_Problem description_
Please count how many lines in the entries below contain "arch" and reply with the figure alone.

^^^^^^^^^^^^^^^^

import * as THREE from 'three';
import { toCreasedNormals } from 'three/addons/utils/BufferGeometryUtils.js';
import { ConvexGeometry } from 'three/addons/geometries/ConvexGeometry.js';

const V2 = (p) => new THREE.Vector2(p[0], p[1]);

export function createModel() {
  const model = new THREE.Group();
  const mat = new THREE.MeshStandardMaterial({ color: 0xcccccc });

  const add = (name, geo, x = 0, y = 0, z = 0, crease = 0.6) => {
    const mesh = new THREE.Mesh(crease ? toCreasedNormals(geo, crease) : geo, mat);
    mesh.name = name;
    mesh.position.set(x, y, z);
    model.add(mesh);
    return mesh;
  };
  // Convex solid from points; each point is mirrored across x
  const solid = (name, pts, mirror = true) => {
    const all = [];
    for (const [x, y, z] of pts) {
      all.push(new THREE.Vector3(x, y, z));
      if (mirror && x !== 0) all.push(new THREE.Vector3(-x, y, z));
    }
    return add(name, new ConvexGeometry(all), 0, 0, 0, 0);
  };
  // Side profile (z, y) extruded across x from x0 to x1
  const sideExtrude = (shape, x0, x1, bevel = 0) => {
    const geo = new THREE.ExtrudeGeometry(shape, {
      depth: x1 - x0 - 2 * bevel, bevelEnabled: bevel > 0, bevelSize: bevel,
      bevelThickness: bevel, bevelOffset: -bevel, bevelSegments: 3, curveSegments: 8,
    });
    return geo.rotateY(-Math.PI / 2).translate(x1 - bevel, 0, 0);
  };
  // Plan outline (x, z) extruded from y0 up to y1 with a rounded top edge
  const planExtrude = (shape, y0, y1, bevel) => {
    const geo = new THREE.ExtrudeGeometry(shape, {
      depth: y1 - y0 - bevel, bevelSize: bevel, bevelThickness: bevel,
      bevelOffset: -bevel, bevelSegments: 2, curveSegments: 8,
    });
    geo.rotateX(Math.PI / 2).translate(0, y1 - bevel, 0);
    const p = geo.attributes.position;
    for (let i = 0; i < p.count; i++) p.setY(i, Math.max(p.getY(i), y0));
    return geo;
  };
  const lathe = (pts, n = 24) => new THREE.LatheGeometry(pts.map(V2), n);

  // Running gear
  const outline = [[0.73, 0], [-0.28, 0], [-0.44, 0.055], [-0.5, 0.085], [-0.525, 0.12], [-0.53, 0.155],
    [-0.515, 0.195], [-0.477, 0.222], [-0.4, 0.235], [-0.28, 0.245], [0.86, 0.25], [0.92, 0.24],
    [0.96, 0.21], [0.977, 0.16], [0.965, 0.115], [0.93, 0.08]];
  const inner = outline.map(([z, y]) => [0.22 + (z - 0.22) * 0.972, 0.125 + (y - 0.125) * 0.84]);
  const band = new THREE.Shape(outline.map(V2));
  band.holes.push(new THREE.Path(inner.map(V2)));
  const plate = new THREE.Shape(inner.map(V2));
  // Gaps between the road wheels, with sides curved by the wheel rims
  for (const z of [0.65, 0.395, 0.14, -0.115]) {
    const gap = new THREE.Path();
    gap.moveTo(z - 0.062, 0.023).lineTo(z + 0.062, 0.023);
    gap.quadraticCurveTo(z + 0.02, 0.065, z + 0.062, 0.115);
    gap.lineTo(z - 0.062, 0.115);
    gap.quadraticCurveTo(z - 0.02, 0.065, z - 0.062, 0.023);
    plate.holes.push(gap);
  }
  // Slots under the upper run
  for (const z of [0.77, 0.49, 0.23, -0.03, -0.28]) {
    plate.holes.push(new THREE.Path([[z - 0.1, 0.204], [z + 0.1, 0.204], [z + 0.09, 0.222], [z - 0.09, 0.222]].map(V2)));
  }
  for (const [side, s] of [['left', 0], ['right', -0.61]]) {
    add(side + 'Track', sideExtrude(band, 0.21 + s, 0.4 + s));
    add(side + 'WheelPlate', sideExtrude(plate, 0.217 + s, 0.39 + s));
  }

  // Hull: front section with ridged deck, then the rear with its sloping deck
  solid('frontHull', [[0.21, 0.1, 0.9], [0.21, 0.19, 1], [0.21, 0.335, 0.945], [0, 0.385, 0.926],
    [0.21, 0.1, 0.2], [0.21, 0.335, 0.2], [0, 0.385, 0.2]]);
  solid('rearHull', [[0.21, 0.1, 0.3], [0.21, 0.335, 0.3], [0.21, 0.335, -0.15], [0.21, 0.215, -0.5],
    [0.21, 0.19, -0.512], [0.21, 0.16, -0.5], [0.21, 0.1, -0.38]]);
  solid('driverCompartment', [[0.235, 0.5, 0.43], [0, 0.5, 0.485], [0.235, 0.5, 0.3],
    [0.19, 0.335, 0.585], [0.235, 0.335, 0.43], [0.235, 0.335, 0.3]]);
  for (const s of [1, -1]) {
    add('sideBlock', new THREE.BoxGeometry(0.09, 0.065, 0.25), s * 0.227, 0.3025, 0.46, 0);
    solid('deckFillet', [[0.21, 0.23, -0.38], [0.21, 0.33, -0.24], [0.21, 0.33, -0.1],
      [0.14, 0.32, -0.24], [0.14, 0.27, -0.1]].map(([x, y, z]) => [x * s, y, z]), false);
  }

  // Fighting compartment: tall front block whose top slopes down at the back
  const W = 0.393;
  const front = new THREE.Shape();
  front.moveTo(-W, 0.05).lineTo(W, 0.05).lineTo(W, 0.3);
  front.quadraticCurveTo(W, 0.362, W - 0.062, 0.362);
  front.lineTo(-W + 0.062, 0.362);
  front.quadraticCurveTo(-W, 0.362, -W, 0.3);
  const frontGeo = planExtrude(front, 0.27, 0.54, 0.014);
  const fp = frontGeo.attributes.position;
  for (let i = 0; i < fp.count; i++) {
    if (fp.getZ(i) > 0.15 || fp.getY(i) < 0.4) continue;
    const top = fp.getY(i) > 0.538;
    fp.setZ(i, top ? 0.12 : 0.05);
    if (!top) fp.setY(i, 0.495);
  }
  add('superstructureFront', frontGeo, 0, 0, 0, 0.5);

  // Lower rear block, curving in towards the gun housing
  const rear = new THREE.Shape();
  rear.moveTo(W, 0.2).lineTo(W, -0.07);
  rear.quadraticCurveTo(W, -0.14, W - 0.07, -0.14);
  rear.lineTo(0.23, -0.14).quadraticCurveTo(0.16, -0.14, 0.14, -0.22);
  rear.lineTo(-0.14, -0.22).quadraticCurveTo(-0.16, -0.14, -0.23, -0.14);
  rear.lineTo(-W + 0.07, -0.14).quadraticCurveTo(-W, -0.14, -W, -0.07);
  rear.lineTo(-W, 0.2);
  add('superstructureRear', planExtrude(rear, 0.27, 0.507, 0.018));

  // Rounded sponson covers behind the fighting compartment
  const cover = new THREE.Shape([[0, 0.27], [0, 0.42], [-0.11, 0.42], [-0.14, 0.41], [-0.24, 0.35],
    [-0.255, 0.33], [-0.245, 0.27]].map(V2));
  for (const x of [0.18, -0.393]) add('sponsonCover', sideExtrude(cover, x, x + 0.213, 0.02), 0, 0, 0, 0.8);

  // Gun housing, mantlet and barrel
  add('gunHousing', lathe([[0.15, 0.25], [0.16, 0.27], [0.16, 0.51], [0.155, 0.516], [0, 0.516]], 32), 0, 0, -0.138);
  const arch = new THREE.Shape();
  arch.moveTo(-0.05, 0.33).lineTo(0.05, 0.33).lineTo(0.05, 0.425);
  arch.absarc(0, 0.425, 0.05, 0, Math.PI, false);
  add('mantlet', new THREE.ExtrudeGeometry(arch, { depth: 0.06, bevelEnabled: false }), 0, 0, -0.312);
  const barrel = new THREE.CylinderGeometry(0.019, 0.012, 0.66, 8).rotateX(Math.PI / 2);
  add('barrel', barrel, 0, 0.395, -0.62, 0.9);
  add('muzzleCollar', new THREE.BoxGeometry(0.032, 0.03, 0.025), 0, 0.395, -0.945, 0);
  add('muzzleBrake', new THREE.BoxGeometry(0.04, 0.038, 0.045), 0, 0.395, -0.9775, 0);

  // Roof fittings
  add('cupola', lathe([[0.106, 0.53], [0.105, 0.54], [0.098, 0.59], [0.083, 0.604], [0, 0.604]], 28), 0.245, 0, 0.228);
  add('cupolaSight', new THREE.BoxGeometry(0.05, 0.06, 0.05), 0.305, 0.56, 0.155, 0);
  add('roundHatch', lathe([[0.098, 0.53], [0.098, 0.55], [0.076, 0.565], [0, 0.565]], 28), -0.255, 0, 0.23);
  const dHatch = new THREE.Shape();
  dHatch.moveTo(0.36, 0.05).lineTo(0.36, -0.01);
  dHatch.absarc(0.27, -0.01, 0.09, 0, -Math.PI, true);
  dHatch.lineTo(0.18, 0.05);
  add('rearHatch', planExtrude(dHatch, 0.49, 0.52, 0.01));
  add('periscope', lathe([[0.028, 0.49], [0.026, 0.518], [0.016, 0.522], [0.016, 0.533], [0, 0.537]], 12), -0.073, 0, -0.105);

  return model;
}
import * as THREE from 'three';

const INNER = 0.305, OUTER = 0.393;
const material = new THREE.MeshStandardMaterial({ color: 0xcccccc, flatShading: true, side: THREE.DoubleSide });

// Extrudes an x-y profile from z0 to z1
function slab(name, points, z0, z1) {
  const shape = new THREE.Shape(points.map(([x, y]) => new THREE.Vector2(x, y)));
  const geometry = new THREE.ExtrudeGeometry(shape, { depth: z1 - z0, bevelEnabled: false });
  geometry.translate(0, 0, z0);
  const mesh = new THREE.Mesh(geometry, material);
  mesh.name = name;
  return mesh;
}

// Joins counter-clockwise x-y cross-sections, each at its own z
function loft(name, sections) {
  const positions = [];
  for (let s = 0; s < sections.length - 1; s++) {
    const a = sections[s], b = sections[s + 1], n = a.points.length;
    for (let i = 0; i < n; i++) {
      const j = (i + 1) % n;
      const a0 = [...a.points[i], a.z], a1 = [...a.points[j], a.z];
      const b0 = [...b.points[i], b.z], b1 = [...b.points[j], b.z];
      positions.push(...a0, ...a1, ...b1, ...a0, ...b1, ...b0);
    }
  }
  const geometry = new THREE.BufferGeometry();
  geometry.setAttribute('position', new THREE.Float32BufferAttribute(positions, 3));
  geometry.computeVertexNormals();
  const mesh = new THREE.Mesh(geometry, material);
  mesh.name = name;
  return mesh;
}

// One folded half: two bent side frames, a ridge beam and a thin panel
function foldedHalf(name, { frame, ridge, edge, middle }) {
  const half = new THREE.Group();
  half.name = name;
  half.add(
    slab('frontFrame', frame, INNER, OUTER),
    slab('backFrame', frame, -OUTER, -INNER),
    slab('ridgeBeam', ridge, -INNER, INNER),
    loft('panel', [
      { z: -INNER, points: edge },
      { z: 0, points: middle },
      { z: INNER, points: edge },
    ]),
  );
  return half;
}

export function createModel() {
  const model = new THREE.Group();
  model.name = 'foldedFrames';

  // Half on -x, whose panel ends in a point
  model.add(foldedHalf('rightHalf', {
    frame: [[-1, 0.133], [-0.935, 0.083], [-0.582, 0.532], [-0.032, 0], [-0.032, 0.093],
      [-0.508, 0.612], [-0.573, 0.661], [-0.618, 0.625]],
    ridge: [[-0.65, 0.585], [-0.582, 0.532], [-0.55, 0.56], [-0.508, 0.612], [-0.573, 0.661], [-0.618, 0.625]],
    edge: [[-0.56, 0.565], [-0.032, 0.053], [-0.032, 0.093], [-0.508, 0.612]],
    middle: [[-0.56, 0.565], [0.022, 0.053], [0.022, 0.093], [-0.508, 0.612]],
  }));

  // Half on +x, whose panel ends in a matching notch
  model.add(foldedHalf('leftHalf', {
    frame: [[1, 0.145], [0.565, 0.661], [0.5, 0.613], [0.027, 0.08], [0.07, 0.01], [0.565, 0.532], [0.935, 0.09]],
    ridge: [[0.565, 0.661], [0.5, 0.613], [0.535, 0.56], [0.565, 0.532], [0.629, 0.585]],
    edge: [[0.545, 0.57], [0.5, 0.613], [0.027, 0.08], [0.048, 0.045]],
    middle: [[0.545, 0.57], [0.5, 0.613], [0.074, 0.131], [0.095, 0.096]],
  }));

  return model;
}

^^^^^^^^^^^^^^^^

_Output for this exercise_
4